WORK ORDER
Would you please return the lines of the entries below starting at the line that has "ext = bmesh.ops.extrude_edge_only(bm, edges=rim)['geom']" and ending at the line that has "bmesh.ops.recalc_face_normals(bm, faces=bm.faces[:])", both included, exactly as they are?
▬▬▬▬▬▬
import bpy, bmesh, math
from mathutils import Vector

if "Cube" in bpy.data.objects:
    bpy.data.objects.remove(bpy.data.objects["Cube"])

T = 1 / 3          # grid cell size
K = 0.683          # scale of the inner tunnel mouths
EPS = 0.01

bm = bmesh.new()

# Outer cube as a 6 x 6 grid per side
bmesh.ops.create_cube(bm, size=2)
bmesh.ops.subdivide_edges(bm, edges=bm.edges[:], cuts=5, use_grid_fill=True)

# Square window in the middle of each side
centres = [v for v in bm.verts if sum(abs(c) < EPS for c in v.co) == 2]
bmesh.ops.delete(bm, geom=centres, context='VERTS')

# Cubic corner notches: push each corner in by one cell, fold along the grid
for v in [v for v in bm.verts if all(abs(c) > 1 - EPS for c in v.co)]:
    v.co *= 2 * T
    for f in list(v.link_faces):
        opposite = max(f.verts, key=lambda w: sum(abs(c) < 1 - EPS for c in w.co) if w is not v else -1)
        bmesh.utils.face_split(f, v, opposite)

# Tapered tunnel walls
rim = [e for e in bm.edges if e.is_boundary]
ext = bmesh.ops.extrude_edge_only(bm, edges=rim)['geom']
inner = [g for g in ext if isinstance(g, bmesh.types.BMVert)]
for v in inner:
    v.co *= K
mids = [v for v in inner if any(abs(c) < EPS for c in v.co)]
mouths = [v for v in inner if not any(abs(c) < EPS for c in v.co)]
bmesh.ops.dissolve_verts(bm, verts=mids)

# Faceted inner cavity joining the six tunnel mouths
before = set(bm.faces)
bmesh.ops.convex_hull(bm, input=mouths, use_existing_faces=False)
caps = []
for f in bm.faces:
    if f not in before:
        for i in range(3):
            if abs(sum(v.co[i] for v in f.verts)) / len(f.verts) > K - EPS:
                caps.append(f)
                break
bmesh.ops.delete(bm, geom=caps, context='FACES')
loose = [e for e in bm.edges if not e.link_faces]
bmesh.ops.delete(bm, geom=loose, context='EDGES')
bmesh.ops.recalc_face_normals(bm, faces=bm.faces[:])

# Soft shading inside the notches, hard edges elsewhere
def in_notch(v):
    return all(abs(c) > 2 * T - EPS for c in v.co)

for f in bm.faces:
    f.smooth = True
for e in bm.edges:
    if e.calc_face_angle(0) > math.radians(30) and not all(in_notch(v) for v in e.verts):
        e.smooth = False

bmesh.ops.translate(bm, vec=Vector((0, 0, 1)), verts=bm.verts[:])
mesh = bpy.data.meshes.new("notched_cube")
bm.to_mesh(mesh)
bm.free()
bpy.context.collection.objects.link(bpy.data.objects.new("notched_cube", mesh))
▬▬▬▬▬▬
THE ANSWER
ext = bmesh.ops.extrude_edge_only(bm, edges=rim)['geom']
inner = [g for g in ext if isinstance(g, bmesh.types.BMVert)]
for v in inner:
    v.co *= K
mids = [v for v in inner if any(abs(c) < EPS for c in v.co)]
mouths = [v for v in inner if not any(abs(c) < EPS for c in v.co)]
bmesh.ops.dissolve_verts(bm, verts=mids)

# Faceted inner cavity joining the six tunnel mouths
before = set(bm.faces)
bmesh.ops.convex_hull(bm, input=mouths, use_existing_faces=False)
caps = []
for f in bm.faces:
    if f not in before:
        for i in range(3):
            if abs(sum(v.co[i] for v in f.verts)) / len(f.verts) > K - EPS:
                caps.append(f)
                break
bmesh.ops.delete(bm, geom=caps, context='FACES')
loose = [e for e in bm.edges if not e.link_faces]
bmesh.ops.delete(bm, geom=loose, context='EDGES')
bmesh.ops.recalc_face_normals(bm, faces=bm.faces[:])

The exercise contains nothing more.